:: RECORDED INFORMATION ::
=-=-=

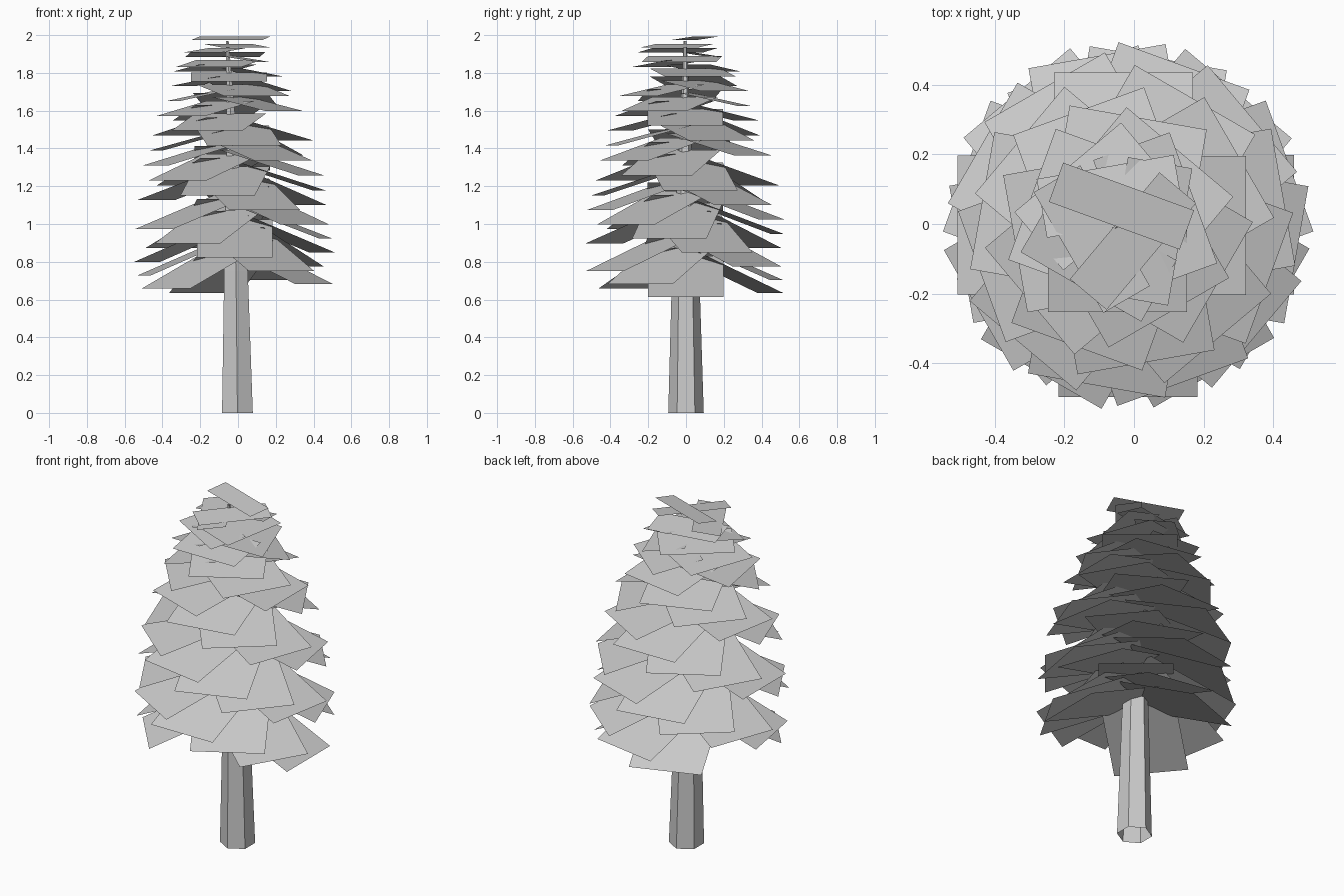
import bpy
import bmesh
import math
from mathutils import Vector

cube = bpy.data.objects.get("Cube")
if cube:
    bpy.data.objects.remove(cube)

grey = bpy.data.materials.new("plain_grey")
grey.use_nodes = True
colour = (0.6, 0.6, 0.6, 1)
grey.diffuse_color = colour
grey.node_tree.nodes["Principled BSDF"].inputs["Base Color"].default_value = colour


def finish(bm, name):
    mesh = bpy.data.meshes.new(name)
    bm.to_mesh(mesh)
    bm.free()
    mesh.materials.append(grey)
    obj = bpy.data.objects.new(name, mesh)
    bpy.context.collection.objects.link(obj)
    return obj


def trunk_centre(z):
    """The trunk bends slightly to one side as it rises."""
    return Vector((-0.003 - 0.055 * (z / 2) ** 2, -0.005 * z / 2, z))


# Six-sided tapering trunk, open at the ends: (height, radius) rings
bm = bmesh.new()
rings = []
for z, radius in [(0, 0.094), (0.75, 0.072), (1.4, 0.034), (1.97, 0.008)]:
    ring = []
    for k in range(6):
        a = math.radians(30 + 60 * k)
        ring.append(bm.verts.new(trunk_centre(z) + radius * Vector((math.cos(a), math.sin(a), 0))))
    rings.append(ring)
for low, high in zip(rings, rings[1:]):
    for k in range(6):
        n = (k + 1) % 6
        bm.faces.new((low[k], low[n], high[n], high[k]))
finish(bm, "trunk")

# Flat rectangular boughs winding up the trunk, shorter and flatter near the top
COUNT = 54
HALF_WIDTH = 0.2
bm = bmesh.new()
for i in range(COUNT):
    t = i / (COUNT - 1)
    angle = math.radians(110 * i)
    out = Vector((math.cos(angle), math.sin(angle), 0))
    side = Vector((-out.y, out.x, 0)) * HALF_WIDTH
    reach = 0.495 - 0.586 * (t - 0.2) ** 2
    # The last bough lifts a little, the others droop
    slope = 0.46 - 0.32 * t if i < COUNT - 1 else -0.15
    root = trunk_centre(0.83 + 1.145 * t)
    tip = root + out * reach - Vector((0, 0, reach * slope))
    corners = (root - side, tip - side, tip + side, root + side)
    bm.faces.new([bm.verts.new(c) for c in corners])
finish(bm, "boughs")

=-=-=

:: WHAT IS NEEDED ::
The answer is the line holding "tip = root +" and all the lines after it through the end of the records, repeated exactly.

:: TASK SOLUTION ::
    tip = root + out * reach - Vector((0, 0, reach * slope))
    corners = (root - side, tip - side, tip + side, root + side)
    bm.faces.new([bm.verts.new(c) for c in corners])
finish(bm, "boughs")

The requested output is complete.